It's probably been a while since you read Charlotte's Web. Maybe a few details from the spider-hatching scene have slipped your mind. If so, here's a refresher.
University of Wisconson-Milwaukee
One fine morning, a tiny spider crawled from the sac. Then another, and another. They were no bigger than the head of a pin. For several days and nights young spiders crawled here and there, up and down, around and about, waving at Wilbur, trailing tiny draglines behind them and exploring their home. There were dozens and dozens of them. Wilbur couldn't count them, but he knew that he had a great many new friends. They grew quite rapidly. Soon each was as big as a BB shot. They made tiny webs next to the sac.
The technique employed by Charlotte's offspring is called ballooning, and it's how a bunch of recent spider hatchlings in Dallas have been leaving their nests over the past several hours. People have noticed.
Here's how someone described it on Reddit:
I'm in Irving, but work in Dallas. Last evening and this morning the air smelled of plastic fumes. On my drive to work, I kept seeing this silky substance clinging to powerlines and street poles. It's pretty heavy in the sky way up (maybe 1,000+ft up) as well! My coworker from Carrollton said she saw it there as well! Making for one creepy Wednesday...
National Weather Service meteorologist Dennis Cavanaugh told The Dallas Morning News that he's fielded a handful of calls from perplexed North Texans this morning but that there's no reason to be alarmed:

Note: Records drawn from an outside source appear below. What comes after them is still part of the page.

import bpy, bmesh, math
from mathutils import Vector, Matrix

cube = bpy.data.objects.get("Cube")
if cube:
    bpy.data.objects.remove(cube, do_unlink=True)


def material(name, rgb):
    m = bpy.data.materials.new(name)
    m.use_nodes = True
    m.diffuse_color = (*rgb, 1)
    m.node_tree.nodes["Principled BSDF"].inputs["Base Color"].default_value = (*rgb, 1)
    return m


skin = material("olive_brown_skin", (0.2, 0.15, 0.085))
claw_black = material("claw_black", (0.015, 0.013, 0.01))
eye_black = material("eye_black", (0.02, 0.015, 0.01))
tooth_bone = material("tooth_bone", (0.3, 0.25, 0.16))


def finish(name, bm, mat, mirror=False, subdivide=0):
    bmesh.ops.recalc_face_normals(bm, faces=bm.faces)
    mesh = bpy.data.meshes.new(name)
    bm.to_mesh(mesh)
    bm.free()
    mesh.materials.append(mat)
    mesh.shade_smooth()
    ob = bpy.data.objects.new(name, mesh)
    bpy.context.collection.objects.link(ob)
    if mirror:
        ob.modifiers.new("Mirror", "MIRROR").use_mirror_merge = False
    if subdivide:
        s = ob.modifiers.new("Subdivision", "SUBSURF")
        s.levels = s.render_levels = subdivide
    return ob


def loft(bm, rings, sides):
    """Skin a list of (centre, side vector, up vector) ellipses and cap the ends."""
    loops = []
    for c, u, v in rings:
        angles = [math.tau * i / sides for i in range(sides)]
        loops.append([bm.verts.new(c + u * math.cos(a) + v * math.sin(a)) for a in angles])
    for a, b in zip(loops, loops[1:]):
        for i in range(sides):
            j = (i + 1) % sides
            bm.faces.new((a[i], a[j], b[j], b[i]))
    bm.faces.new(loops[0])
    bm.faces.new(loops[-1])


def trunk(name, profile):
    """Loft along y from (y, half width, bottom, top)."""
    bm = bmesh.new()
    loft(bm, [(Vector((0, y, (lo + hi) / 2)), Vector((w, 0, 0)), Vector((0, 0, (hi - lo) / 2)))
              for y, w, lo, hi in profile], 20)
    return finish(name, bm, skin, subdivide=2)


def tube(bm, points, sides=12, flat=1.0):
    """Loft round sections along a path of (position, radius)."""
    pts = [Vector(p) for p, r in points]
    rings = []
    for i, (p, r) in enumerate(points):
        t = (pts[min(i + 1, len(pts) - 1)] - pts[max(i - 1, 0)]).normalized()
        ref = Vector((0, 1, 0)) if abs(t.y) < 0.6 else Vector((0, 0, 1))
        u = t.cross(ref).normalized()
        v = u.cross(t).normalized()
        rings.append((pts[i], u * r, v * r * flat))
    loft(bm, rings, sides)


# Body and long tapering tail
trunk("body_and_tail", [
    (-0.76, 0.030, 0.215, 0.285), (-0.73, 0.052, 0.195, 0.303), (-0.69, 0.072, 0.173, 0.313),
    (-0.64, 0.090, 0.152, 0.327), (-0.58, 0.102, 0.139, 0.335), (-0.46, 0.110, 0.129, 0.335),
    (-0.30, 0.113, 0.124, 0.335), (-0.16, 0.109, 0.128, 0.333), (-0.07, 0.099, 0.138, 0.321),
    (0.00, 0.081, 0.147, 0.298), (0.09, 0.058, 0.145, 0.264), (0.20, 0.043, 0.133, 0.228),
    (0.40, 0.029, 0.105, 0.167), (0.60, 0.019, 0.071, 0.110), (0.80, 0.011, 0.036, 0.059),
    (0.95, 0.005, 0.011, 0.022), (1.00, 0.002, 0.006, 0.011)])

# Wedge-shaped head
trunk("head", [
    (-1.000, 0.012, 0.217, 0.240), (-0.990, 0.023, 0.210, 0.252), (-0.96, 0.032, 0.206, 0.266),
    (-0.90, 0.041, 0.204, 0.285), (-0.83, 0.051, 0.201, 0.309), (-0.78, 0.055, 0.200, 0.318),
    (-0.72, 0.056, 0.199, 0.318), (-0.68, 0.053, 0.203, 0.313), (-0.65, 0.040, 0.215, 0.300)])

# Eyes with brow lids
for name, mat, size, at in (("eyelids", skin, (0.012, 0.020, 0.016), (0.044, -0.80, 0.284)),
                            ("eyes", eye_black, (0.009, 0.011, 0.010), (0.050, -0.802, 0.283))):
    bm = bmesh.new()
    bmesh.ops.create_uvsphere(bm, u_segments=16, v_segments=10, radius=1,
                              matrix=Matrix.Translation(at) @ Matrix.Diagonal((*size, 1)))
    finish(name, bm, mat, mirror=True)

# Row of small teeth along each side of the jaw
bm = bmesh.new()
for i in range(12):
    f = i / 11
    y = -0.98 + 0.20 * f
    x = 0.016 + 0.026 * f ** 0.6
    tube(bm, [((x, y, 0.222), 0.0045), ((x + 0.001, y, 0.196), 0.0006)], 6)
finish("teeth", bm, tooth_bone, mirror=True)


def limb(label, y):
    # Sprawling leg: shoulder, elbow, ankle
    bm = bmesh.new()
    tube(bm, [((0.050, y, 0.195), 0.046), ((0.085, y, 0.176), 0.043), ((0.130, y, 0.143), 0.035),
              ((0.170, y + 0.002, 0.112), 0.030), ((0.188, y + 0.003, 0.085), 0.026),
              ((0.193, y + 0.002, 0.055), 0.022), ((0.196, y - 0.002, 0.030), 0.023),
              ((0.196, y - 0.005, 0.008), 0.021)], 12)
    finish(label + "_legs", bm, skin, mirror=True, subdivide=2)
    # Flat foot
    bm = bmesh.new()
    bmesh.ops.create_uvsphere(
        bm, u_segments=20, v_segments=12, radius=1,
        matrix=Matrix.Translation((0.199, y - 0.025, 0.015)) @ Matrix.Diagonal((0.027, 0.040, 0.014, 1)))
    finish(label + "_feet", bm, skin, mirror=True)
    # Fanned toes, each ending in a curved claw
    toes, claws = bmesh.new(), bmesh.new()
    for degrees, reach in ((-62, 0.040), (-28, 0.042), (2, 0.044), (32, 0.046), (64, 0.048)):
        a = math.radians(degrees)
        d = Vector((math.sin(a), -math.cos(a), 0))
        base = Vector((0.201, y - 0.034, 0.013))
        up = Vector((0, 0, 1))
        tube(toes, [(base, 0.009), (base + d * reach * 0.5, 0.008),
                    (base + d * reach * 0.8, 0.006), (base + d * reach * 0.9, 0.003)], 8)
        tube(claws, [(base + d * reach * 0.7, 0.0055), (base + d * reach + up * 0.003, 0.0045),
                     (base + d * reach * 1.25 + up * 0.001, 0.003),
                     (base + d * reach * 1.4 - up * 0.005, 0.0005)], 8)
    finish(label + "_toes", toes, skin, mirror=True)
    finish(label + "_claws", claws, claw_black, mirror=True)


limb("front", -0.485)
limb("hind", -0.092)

"Spiders move from tree to tree, or building to building, by sending out strands of webs into the air in order to catch a current. But the winds are so light they're not going anywhere. They keep shooting out webs, and the wind's not carrying them anywhere. So they do it over and over and over again, and it builds up."
Maybe. Our money's on something having to do with Skynet.